#### MATERIAL PROVIDED

- - - - -

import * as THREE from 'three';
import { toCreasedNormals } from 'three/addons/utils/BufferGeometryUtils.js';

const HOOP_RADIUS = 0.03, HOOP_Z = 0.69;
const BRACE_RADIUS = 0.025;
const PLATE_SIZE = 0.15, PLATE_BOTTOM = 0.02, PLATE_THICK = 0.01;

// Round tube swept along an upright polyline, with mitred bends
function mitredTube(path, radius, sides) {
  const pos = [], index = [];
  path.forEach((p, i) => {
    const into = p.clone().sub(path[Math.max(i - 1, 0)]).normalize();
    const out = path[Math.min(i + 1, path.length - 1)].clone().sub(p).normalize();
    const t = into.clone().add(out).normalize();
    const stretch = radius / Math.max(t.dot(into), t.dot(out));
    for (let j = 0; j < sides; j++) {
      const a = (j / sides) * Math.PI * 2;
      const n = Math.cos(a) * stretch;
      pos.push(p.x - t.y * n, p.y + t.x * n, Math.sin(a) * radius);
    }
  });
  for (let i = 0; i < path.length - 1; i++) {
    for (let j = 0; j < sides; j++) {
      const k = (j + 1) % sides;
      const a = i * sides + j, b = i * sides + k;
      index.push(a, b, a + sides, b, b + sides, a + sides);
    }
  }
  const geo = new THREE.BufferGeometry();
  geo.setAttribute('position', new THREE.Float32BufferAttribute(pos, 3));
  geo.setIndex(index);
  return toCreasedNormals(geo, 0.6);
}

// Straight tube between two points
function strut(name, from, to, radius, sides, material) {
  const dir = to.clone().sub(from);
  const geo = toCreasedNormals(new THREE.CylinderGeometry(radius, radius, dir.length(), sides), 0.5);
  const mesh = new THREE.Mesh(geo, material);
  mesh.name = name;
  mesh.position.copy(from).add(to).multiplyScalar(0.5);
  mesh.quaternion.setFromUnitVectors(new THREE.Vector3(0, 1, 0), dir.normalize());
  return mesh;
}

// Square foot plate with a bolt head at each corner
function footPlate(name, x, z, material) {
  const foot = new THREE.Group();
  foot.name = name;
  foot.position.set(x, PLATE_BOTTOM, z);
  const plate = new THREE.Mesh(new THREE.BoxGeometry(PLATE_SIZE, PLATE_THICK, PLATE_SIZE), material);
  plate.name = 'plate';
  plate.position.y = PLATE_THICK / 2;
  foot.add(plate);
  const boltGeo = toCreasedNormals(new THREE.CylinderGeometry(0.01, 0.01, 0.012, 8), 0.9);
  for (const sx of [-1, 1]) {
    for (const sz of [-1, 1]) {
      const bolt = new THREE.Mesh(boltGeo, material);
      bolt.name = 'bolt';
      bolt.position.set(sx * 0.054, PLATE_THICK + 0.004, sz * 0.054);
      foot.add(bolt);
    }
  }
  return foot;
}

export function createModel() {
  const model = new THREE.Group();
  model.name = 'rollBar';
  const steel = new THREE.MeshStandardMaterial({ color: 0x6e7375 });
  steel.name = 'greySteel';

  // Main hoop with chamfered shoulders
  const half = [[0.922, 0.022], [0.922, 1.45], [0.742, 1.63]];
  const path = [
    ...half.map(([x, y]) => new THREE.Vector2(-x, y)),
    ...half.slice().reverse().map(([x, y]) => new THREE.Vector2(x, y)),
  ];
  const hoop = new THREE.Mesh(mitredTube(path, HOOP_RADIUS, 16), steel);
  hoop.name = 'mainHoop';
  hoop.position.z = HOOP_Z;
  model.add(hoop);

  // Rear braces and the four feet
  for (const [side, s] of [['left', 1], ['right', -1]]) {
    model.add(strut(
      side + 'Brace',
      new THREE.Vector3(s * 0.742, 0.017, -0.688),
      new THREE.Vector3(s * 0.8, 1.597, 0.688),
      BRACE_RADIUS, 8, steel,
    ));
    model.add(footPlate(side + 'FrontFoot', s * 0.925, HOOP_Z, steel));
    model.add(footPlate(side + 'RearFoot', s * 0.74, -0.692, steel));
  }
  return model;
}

- - - - -

#### AIM OF THE EXERCISE
Please write out exactly the line containing "for (const sx" and every line after it through the end of the records, nothing more.

#### SOLUTION FOR THIS PROBLEM
  for (const sx of [-1, 1]) {
    for (const sz of [-1, 1]) {
      const bolt = new THREE.Mesh(boltGeo, material);
      bolt.name = 'bolt';
      bolt.position.set(sx * 0.054, PLATE_THICK + 0.004, sz * 0.054);
      foot.add(bolt);
    }
  }
  return foot;
}

export function createModel() {
  const model = new THREE.Group();
  model.name = 'rollBar';
  const steel = new THREE.MeshStandardMaterial({ color: 0x6e7375 });
  steel.name = 'greySteel';

  // Main hoop with chamfered shoulders
  const half = [[0.922, 0.022], [0.922, 1.45], [0.742, 1.63]];
  const path = [
    ...half.map(([x, y]) => new THREE.Vector2(-x, y)),
    ...half.slice().reverse().map(([x, y]) => new THREE.Vector2(x, y)),
  ];
  const hoop = new THREE.Mesh(mitredTube(path, HOOP_RADIUS, 16), steel);
  hoop.name = 'mainHoop';
  hoop.position.z = HOOP_Z;
  model.add(hoop);

  // Rear braces and the four feet
  for (const [side, s] of [['left', 1], ['right', -1]]) {
    model.add(strut(
      side + 'Brace',
      new THREE.Vector3(s * 0.742, 0.017, -0.688),
      new THREE.Vector3(s * 0.8, 1.597, 0.688),
      BRACE_RADIUS, 8, steel,
    ));
    model.add(footPlate(side + 'FrontFoot', s * 0.925, HOOP_Z, steel));
    model.add(footPlate(side + 'RearFoot', s * 0.74, -0.692, steel));
  }
  return model;
}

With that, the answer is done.